All pictures should be dropped, and only the lines from the top of the entries below through the line containing "bm.faces.new((low[i], low[j], high[j], high[i]))" repeated exactly, both ends included.

Dataset entries:
--- START ---

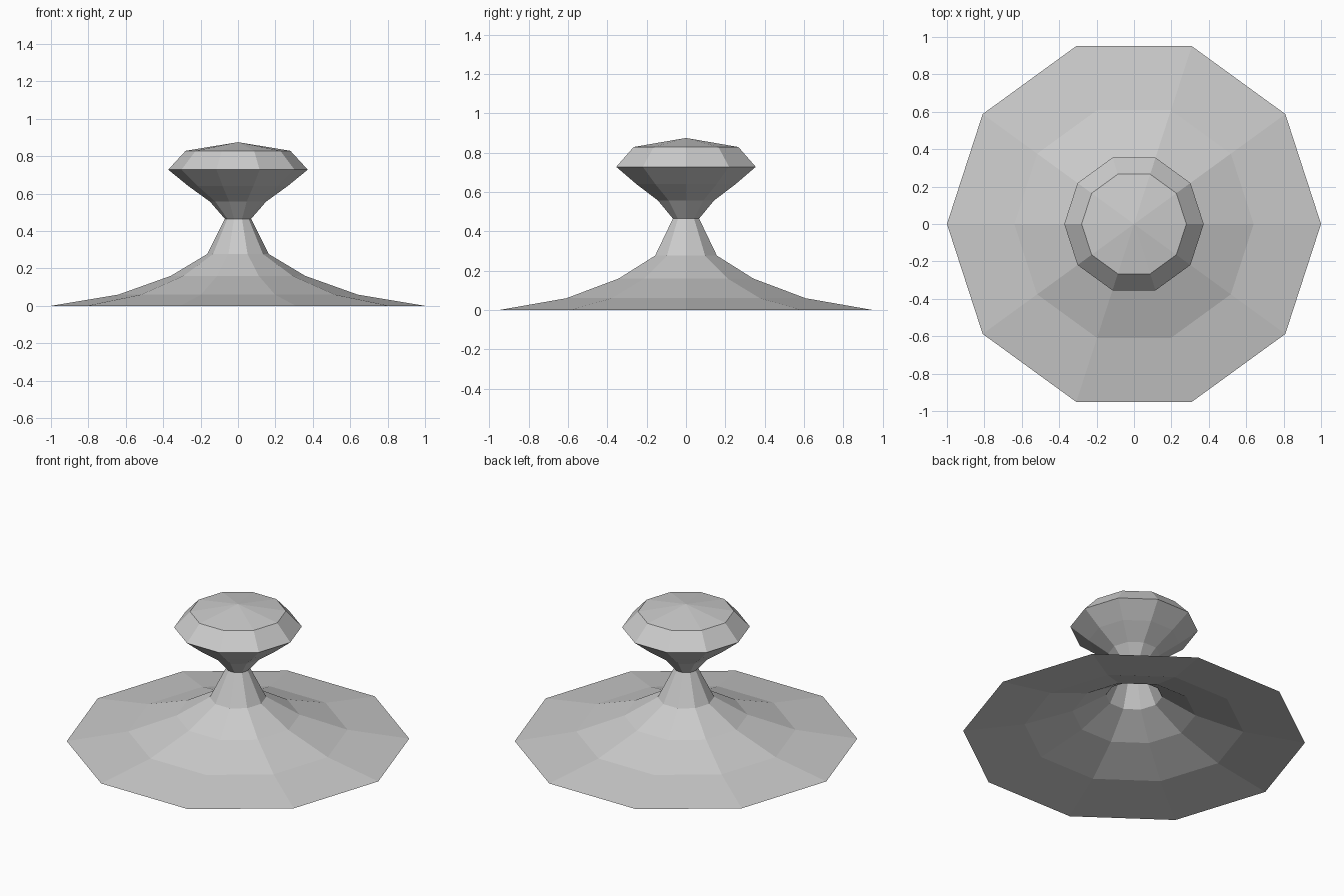
import bpy, bmesh
from math import cos, sin, tau

if "Cube" in bpy.data.objects:
    bpy.data.objects.remove(bpy.data.objects["Cube"])

SIDES = 10


def lathe(name, profile, apex_z):
    """Spin (radius, z) rings around z, close with a top point, leave the bottom open."""
    bm = bmesh.new()
    rings = [[bm.verts.new((r * cos(tau * i / SIDES), r * sin(tau * i / SIDES), z))
              for i in range(SIDES)] for r, z in profile]
    apex = bm.verts.new((0, 0, apex_z))
    for i in range(SIDES):
        j = (i + 1) % SIDES
        for low, high in zip(rings, rings[1:]):
            bm.faces.new((low[i], low[j], high[j], high[i]))
        bm.faces.new((rings[-1][i], rings[-1][j], apex))
    mesh = bpy.data.meshes.new(name)
    bm.to_mesh(mesh)
    bm.free()
    obj = bpy.data.objects.new(name, mesh)
    bpy.context.collection.objects.link(obj)
    return obj


# Hollow flared skirt, narrow neck and faceted knob in one shell
lathe("lid_with_knob", [
    (1.0, 0.0), (0.64, 0.06), (0.36, 0.16), (0.165, 0.277),   # skirt
    (0.07, 0.465),                                            # neck
    (0.15, 0.557), (0.265, 0.64), (0.373, 0.728), (0.28, 0.829),  # knob
], 0.875)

--- END ---

The completed task:
import bpy, bmesh
from math import cos, sin, tau

if "Cube" in bpy.data.objects:
    bpy.data.objects.remove(bpy.data.objects["Cube"])

SIDES = 10


def lathe(name, profile, apex_z):
    """Spin (radius, z) rings around z, close with a top point, leave the bottom open."""
    bm = bmesh.new()
    rings = [[bm.verts.new((r * cos(tau * i / SIDES), r * sin(tau * i / SIDES), z))
              for i in range(SIDES)] for r, z in profile]
    apex = bm.verts.new((0, 0, apex_z))
    for i in range(SIDES):
        j = (i + 1) % SIDES
        for low, high in zip(rings, rings[1:]):
            bm.faces.new((low[i], low[j], high[j], high[i]))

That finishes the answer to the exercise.